▸ Task prompt
Would you restate every entry that follows, word for word, and leave out the pictures?

(Records to use Opens)

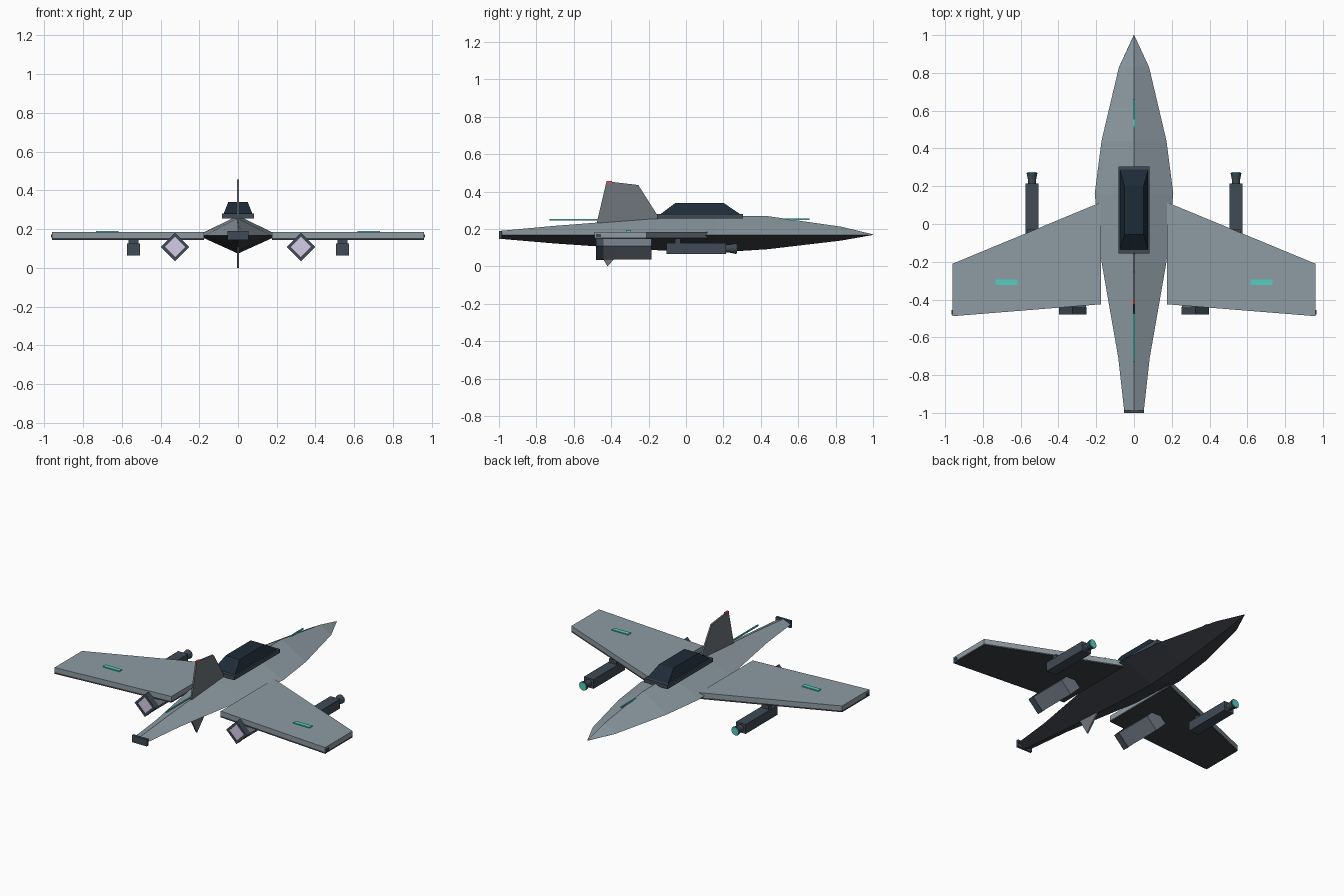
import bpy, bmesh, math
from mathutils import Matrix

if "Cube" in bpy.data.objects:
    bpy.data.objects.remove(bpy.data.objects["Cube"])


def mat(name, r, g, b):
    m = bpy.data.materials.new(name)
    m.diffuse_color = (r, g, b, 1)
    m.use_nodes = True
    m.node_tree.nodes["Principled BSDF"].inputs["Base Color"].default_value = m.diffuse_color
    return m


HULL = mat("hull_grey", .27, .33, .37)
DARK = mat("underside_dark", .045, .05, .06)
GUN = mat("gunmetal", .05, .07, .09)
ENGINE = mat("engine_grey", .17, .20, .24)
FIN = mat("fin_grey", .16, .18, .20)
GLASS = mat("canopy_glass", .012, .025, .04)
TEAL = mat("teal_light", .08, .62, .52)
GLOW = mat("exhaust_glow", .66, .60, .80)
RED = mat("red_light", .8, .08, .08)


def loft(name, rings, material, bottom=None):
    """Skin a list of equal-length rings; faces pointing down may take a second material."""
    bm = bmesh.new()
    vs = [[bm.verts.new(p) for p in r] for r in rings]
    n = len(rings[0])
    for a, b in zip(vs, vs[1:]):
        for i in range(n):
            j = (i + 1) % n
            bm.faces.new((a[i], a[j], b[j], b[i]))
    bm.faces.new(vs[0])
    bm.faces.new(vs[-1])
    bmesh.ops.recalc_face_normals(bm, faces=bm.faces)
    me = bpy.data.meshes.new(name)
    me.materials.append(material)
    if bottom:
        me.materials.append(bottom)
        for f in bm.faces:
            f.normal_update()
            f.material_index = int(f.normal.z < -.2)
    bm.to_mesh(me)
    bm.free()
    ob = bpy.data.objects.new(name, me)
    bpy.context.collection.objects.link(ob)
    return ob


def rect(x, hx, y0, y1, z):
    return [(x - hx, y0, z), (x + hx, y0, z), (x + hx, y1, z), (x - hx, y1, z)]


def box(name, x, hx, y0, y1, z0, z1, material):
    return loft(name, [rect(x, hx, y0, y1, z0), rect(x, hx, y0, y1, z1)], material)


def fin(name, profile, half, material):
    return loft(name, [[(x, y, z) for y, z in profile] for x in (-half, half)], material)


def tube(name, x, z, stations, sides, material, turn=0):
    """Stacked circles along y given as (y, radius)."""
    rings = [[(x + r * math.cos(turn + math.tau * i / sides), y,
               z + r * math.sin(turn + math.tau * i / sides)) for i in range(sides)]
             for y, r in stations]
    return loft(name, rings, material)


# Fuselage: diamond sections (y, half width, top, bottom)
sections = [(-.99, .052, .190, .147), (-.71, .083, .216, .123), (-.2, .172, .255, .088),
            (.16, .208, .270, .074), (.44, .172, .268, .092), (.83, .08, .212, .138),
            (1.0, .001, .171, .169)]
loft("fuselage", [[(w, y, .168), (0, y, t), (-w, y, .168), (0, y, b)]
                  for y, w, t, b in sections], HULL, DARK)
box("tail_cap", 0, .053, -1.0, -.985, .145, .19, GUN)

# Canopy frame and glass
box("canopy_frame", 0, .083, -.155, .305, .255, .28, GUN)
loft("canopy_glass", [rect(0, .074, -.135, .288, .28), rect(0, .05, -.055, .2, .34)], GLASS)

# Vertical fins
fin("tail_fin", [(-.48, .22), (-.425, .455), (-.255, .435), (-.135, .245)], .005, FIN)
fin("ventral_fin", [(-.49, .12), (-.42, 0), (-.31, .12)], .005, FIN)
box("fin_light", 0, .006, -.425, -.395, .443, .457, RED)

# Spine light strips
box("rear_spine_light", 0, .004, -.73, -.31, .244, .252, TEAL)
box("front_spine_light", 0, .004, .3, .66, .248, .256, TEAL)

for s, side in ((-1, "left"), (1, "right")):
    # Wing with dark lower skin
    plan = [(.175, .115), (.96, -.21), (.96, -.488), (.175, -.425)]
    for part, z0, z1, m in (("wing", .155, .185, HULL), ("wing_underside", .145, .155, DARK)):
        loft(f"{side}_{part}", [[(s * x, y, z) for x, y in plan] for z in (z0, z1)], m)
    box(f"{side}_wing_light", s * .675, .058, -.322, -.294, .184, .191, TEAL)
    box(f"{side}_tip_light", s * .961, .004, -.48, -.455, .158, .172, GUN)

    # Engine: square tube on edge, with recessed glowing exhaust
    ex, ez = s * .325, .108
    tube(f"{side}_engine", ex, ez, [(-.45, .052), (-.47, .055), (-.47, .07), (-.185, .07)],
         4, ENGINE)
    tube(f"{side}_nozzle", ex, ez, [(-.465, .052), (-.48, .052), (-.48, .073), (-.44, .073)],
         4, GUN)
    tube(f"{side}_exhaust", ex, ez, [(-.477, .052), (-.46, .052)], 4, GLOW)

    # Underwing gun pod
    gx = s * .54
    box(f"{side}_gun_body", gx, .034, -.105, .215, .065, .125, GUN)
    box(f"{side}_gun_pylon", gx, .026, -.06, -.03, .12, .15, GUN)
    tube(f"{side}_gun_barrel", gx, .095, [(.21, .022), (.235, .022), (.27, .029)], 12, GUN)
    tube(f"{side}_gun_muzzle", gx, .095, [(.265, .024), (.274, .024)], 12, TEAL)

(Records to use Closes)

▸ Exercise response
import bpy, bmesh, math
from mathutils import Matrix

if "Cube" in bpy.data.objects:
    bpy.data.objects.remove(bpy.data.objects["Cube"])


def mat(name, r, g, b):
    m = bpy.data.materials.new(name)
    m.diffuse_color = (r, g, b, 1)
    m.use_nodes = True
    m.node_tree.nodes["Principled BSDF"].inputs["Base Color"].default_value = m.diffuse_color
    return m


HULL = mat("hull_grey", .27, .33, .37)
DARK = mat("underside_dark", .045, .05, .06)
GUN = mat("gunmetal", .05, .07, .09)
ENGINE = mat("engine_grey", .17, .20, .24)
FIN = mat("fin_grey", .16, .18, .20)
GLASS = mat("canopy_glass", .012, .025, .04)
TEAL = mat("teal_light", .08, .62, .52)
GLOW = mat("exhaust_glow", .66, .60, .80)
RED = mat("red_light", .8, .08, .08)


def loft(name, rings, material, bottom=None):
    """Skin a list of equal-length rings; faces pointing down may take a second material."""
    bm = bmesh.new()
    vs = [[bm.verts.new(p) for p in r] for r in rings]
    n = len(rings[0])
    for a, b in zip(vs, vs[1:]):
        for i in range(n):
            j = (i + 1) % n
            bm.faces.new((a[i], a[j], b[j], b[i]))
    bm.faces.new(vs[0])
    bm.faces.new(vs[-1])
    bmesh.ops.recalc_face_normals(bm, faces=bm.faces)
    me = bpy.data.meshes.new(name)
    me.materials.append(material)
    if bottom:
        me.materials.append(bottom)
        for f in bm.faces:
            f.normal_update()
            f.material_index = int(f.normal.z < -.2)
    bm.to_mesh(me)
    bm.free()
    ob = bpy.data.objects.new(name, me)
    bpy.context.collection.objects.link(ob)
    return ob


def rect(x, hx, y0, y1, z):
    return [(x - hx, y0, z), (x + hx, y0, z), (x + hx, y1, z), (x - hx, y1, z)]


def box(name, x, hx, y0, y1, z0, z1, material):
    return loft(name, [rect(x, hx, y0, y1, z0), rect(x, hx, y0, y1, z1)], material)


def fin(name, profile, half, material):
    return loft(name, [[(x, y, z) for y, z in profile] for x in (-half, half)], material)


def tube(name, x, z, stations, sides, material, turn=0):
    """Stacked circles along y given as (y, radius)."""
    rings = [[(x + r * math.cos(turn + math.tau * i / sides), y,
               z + r * math.sin(turn + math.tau * i / sides)) for i in range(sides)]
             for y, r in stations]
    return loft(name, rings, material)


# Fuselage: diamond sections (y, half width, top, bottom)
sections = [(-.99, .052, .190, .147), (-.71, .083, .216, .123), (-.2, .172, .255, .088),
            (.16, .208, .270, .074), (.44, .172, .268, .092), (.83, .08, .212, .138),
            (1.0, .001, .171, .169)]
loft("fuselage", [[(w, y, .168), (0, y, t), (-w, y, .168), (0, y, b)]
                  for y, w, t, b in sections], HULL, DARK)
box("tail_cap", 0, .053, -1.0, -.985, .145, .19, GUN)

# Canopy frame and glass
box("canopy_frame", 0, .083, -.155, .305, .255, .28, GUN)
loft("canopy_glass", [rect(0, .074, -.135, .288, .28), rect(0, .05, -.055, .2, .34)], GLASS)

# Vertical fins
fin("tail_fin", [(-.48, .22), (-.425, .455), (-.255, .435), (-.135, .245)], .005, FIN)
fin("ventral_fin", [(-.49, .12), (-.42, 0), (-.31, .12)], .005, FIN)
box("fin_light", 0, .006, -.425, -.395, .443, .457, RED)

# Spine light strips
box("rear_spine_light", 0, .004, -.73, -.31, .244, .252, TEAL)
box("front_spine_light", 0, .004, .3, .66, .248, .256, TEAL)

for s, side in ((-1, "left"), (1, "right")):
    # Wing with dark lower skin
    plan = [(.175, .115), (.96, -.21), (.96, -.488), (.175, -.425)]
    for part, z0, z1, m in (("wing", .155, .185, HULL), ("wing_underside", .145, .155, DARK)):
        loft(f"{side}_{part}", [[(s * x, y, z) for x, y in plan] for z in (z0, z1)], m)
    box(f"{side}_wing_light", s * .675, .058, -.322, -.294, .184, .191, TEAL)
    box(f"{side}_tip_light", s * .961, .004, -.48, -.455, .158, .172, GUN)

    # Engine: square tube on edge, with recessed glowing exhaust
    ex, ez = s * .325, .108
    tube(f"{side}_engine", ex, ez, [(-.45, .052), (-.47, .055), (-.47, .07), (-.185, .07)],
         4, ENGINE)
    tube(f"{side}_nozzle", ex, ez, [(-.465, .052), (-.48, .052), (-.48, .073), (-.44, .073)],
         4, GUN)
    tube(f"{side}_exhaust", ex, ez, [(-.477, .052), (-.46, .052)], 4, GLOW)

    # Underwing gun pod
    gx = s * .54
    box(f"{side}_gun_body", gx, .034, -.105, .215, .065, .125, GUN)
    box(f"{side}_gun_pylon", gx, .026, -.06, -.03, .12, .15, GUN)
    tube(f"{side}_gun_barrel", gx, .095, [(.21, .022), (.235, .022), (.27, .029)], 12, GUN)
    tube(f"{side}_gun_muzzle", gx, .095, [(.265, .024), (.274, .024)], 12, TEAL)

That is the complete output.